Accountability is a rare (but necessary) aspect of leadership today. Roger Connors, co-founder and former CEO of Partners in Leadership, points out that there is a crisis of accountability in organizations today. Connors said, “When properly approached, accountability can really be the low-hanging fruit for optimizing organizational performance and accelerating organizational change efforts.”
So, what does healthy accountability look like in leadership?
Much of it involves being humble enough to recognize and acknowledge your flaws without allowing them to destroy your self-esteem. Here are seven tips for being an accountable leader.
1. Take Responsibility – Own your decisions, words and actions. As a role model, you can provide either a poor or excellent example of what it means to be responsible. Sometimes, this may even involve taking responsibility for issues you were only partly involved in. While doing so may put a dent in your pride, it will show others that you are not afraid to take ownership.
2. Communicate Thoroughly – Many problems can be avoided by simply communicating with others. Just because we understand something does not mean that everyone else does. To hold everyone accountable to your team’s goals – including yourself – go ahead and send out detailed mass emails. While this may seem redundant or overdone to some, it could keep others from missing an important deadline or falling behind. When in doubt, communicate.
3. Be Intentional – Being accountable also means having valid intentions behind everything you do. If you don’t hold to a purpose, laziness and negligence can easily creep into your life, team and office. Intentionality involves mentally preparing for events or meetings, considering other viewpoints and being thoughtful about your decisions. Before scheduling that conference or signing that contract, make sure you have a rational intention behind your choice.
4. Foster Honesty – Honesty is a key component of accountability. Be truthful and up-front about what matters. Be compassionate about how you present information. Cultivating an ethic of honesty will foster accountability for your entire organization.
5. Develop Humility – Humility helps you own your faults. By doing so, you demonstrate that you are confident enough to recognize and admit when you have messed up. This also keeps you accountable to others and to yourself. However, you have to recognize that humility is not the same as self-deprecation. You have to draw the line between self-bashing and true humility.
6. Be Trustworthy – Without trust, leadership fails. As you work to be accountable, establishing trust should be a foundational component of your leadership. With your level of influence, your decisions and actions influence others. Establish trust in your work relationships by being consistent and putting forth the same effort you expect from your employees.

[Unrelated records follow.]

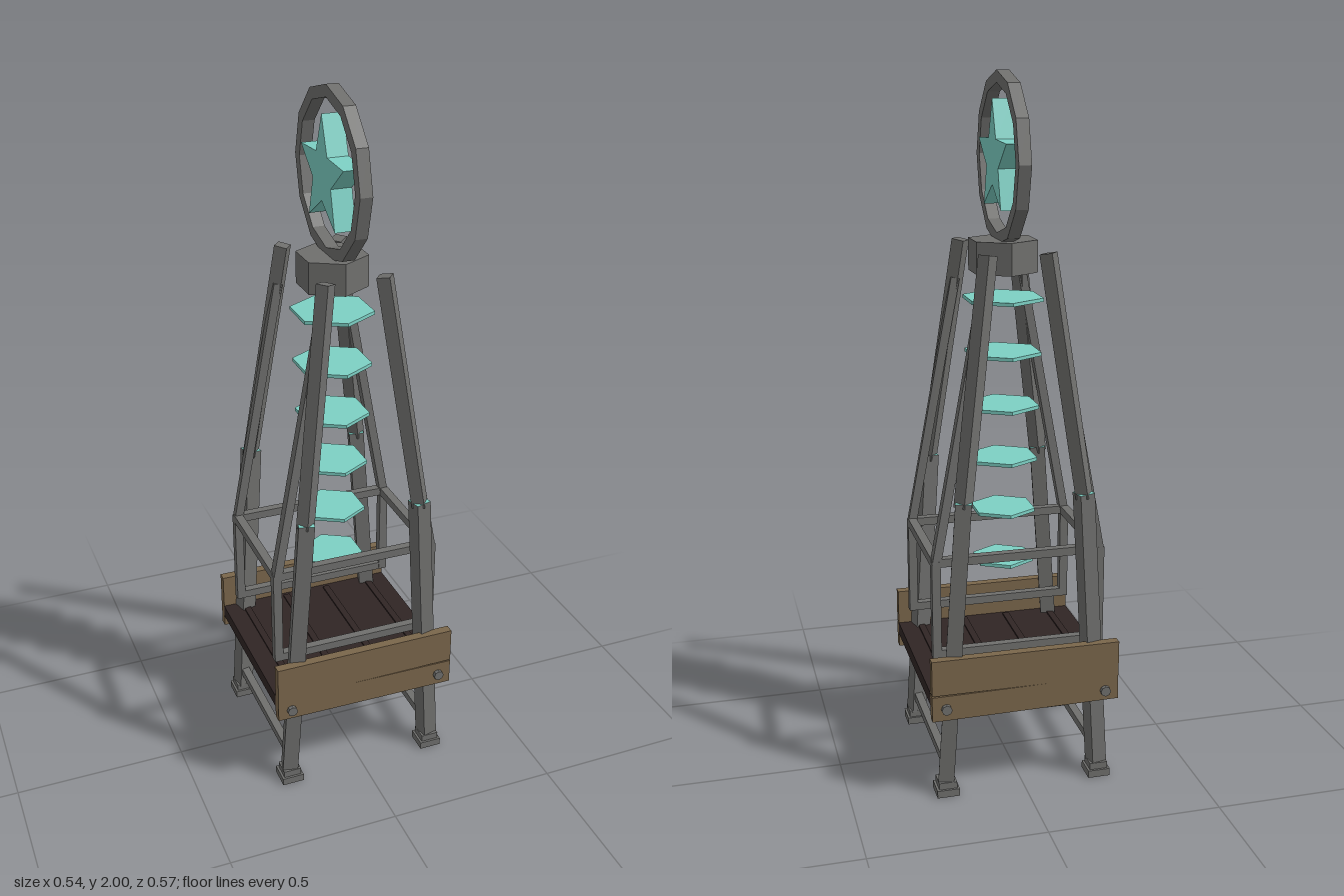
import * as THREE from 'three';

const mat = (name, color) => {
  const m = new THREE.MeshStandardMaterial({ color, flatShading: true });
  m.name = name;
  return m;
};

export function createModel() {
  const steel = mat('steel grey', 0x6f6f6d);
  const wood = mat('plank brown', 0x7a664b);
  const dark = mat('dark deck', 0x302524);
  const teal = mat('teal', 0x7dd0c4);
  const model = new THREE.Group();

  const add = (name, geometry, material, x = 0, y = 0, z = 0) => {
    const m = new THREE.Mesh(geometry, material);
    m.name = name;
    m.position.set(x, y, z);
    model.add(m);
    return m;
  };
  const box = (name, material, w, h, d, x, y, z) =>
    add(name, new THREE.BoxGeometry(w, h, d), material, x, y, z);

  // square bar running from point a to point b
  const beam = (name, a, b, width, material = steel) => {
    const p = new THREE.Vector3(...a), q = new THREE.Vector3(...b);
    const m = box(name, material, width, width, p.distanceTo(q), 0, 0, 0);
    m.position.lerpVectors(p, q, 0.5);
    m.lookAt(q);
    return m;
  };

  // shape drawn in the z-y plane, thickness along x
  const upright = (name, shape, depth, material, y) => {
    const g = new THREE.ExtrudeGeometry(shape, { depth, bevelEnabled: false });
    g.translate(0, 0, -depth / 2).rotateY(Math.PI / 2);
    return add(name, g, material, 0, y, 0);
  };
  const polygon = (n, radius) => Array.from({ length: n }, (_, i) => {
    const a = Math.PI / 2 + (i / n) * Math.PI * 2, r = radius(i);
    return new THREE.Vector2(Math.cos(a) * r, Math.sin(a) * r);
  });

  // ring and star on top
  const ring = new THREE.Shape(polygon(12, () => 0.233));
  ring.holes.push(new THREE.Path(polygon(12, () => 0.2).reverse()));
  upright('ring', ring, 0.035, steel, 1.767);
  const star = new THREE.Shape(polygon(10, (i) => (i % 2 ? 0.068 : 0.16)));
  upright('star', star, 0.06, teal, 1.766);

  // hexagonal hub with the floating plates under it
  add('hub', new THREE.CylinderGeometry(0.1, 0.1, 0.09, 6), steel, 0, 1.505, 0);
  for (let i = 0; i < 6; i++) {
    const r = 0.118 - i * 0.0055;
    add('hexPlate', new THREE.CylinderGeometry(r, r, 0.01, 6), teal, 0, 1.385 - i * 0.154, 0);
  }

  // four corners: legs, feet and inner struts
  const legMaterials = [steel, steel, steel, steel, teal, teal];
  for (const sx of [-1, 1]) {
    for (const sz of [-1, 1]) {
      const at = (x, y, z) => [sx * x, y, sz * z];
      beam('lowerLeg', at(0.225, 0.035, 0.223), at(0.17, 0.875, 0.236), 0.045, legMaterials);
      beam('upperLeg', at(0.172, 0.86, 0.236), at(0.083, 1.53, 0.165), 0.037);
      box('foot', steel, 0.065, 0.022, 0.065, ...at(0.225, 0.011, 0.225));
      box('footCollar', steel, 0.052, 0.02, 0.052, ...at(0.225, 0.032, 0.225));
      beam('innerPost', at(0.238, 0.4, 0.175), at(0.238, 0.69, 0.175), 0.025);
      beam('innerStrut', at(0.238, 0.68, 0.175), at(0.1, 1.42, 0.167), 0.025);
    }
    // side rails, foot braces and the rods through the boards
    beam('sideRail', [sx * 0.238, 0.685, -0.175], [sx * 0.238, 0.685, 0.175], 0.025);
    beam('footBrace', [sx * 0.222, 0.09, -0.21], [sx * 0.222, 0.09, 0.21], 0.024);
    const rod = add('boltRod', new THREE.CylinderGeometry(0.015, 0.015, 0.566, 8), steel, sx * 0.232, 0.285, 0);
    rod.rotation.x = Math.PI / 2;
  }

  // rails and boards across the front and back
  for (const sz of [-1, 1]) {
    for (const y of [0.412, 0.685]) {
      beam('crossRail', [-0.238, y, sz * 0.175], [0.238, y, sz * 0.175], 0.024);
    }
    box('upperBoard', wood, 0.544, 0.104, 0.027, 0, 0.379, sz * 0.2585);
    const lower = box('lowerBoard', wood, 0.544, 0.074, 0.026, 0, 0.289, sz * 0.2585);
    lower.rotation.z = -0.012;
  }

  // deck with raised battens
  box('deck', dark, 0.544, 0.038, 0.49, 0, 0.308, 0);
  for (const x of [-0.207, -0.068, 0.068, 0.207]) {
    box('deckBatten', dark, 0.02, 0.006, 0.46, x, 0.329, 0);
  }
  return model;
}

7. Display Compassion – Compassion is crucial for accountability. Your team members may be encountering different challenges in their professional or personal lives. Take the time to meet with them and understand their needs on a personal level. Compassion requires you to actively listen to others and seek ways to serve them.
These seven guidelines are just a few ways you can develop accountability as a leader. Start by choosing one of these traits to work on this week.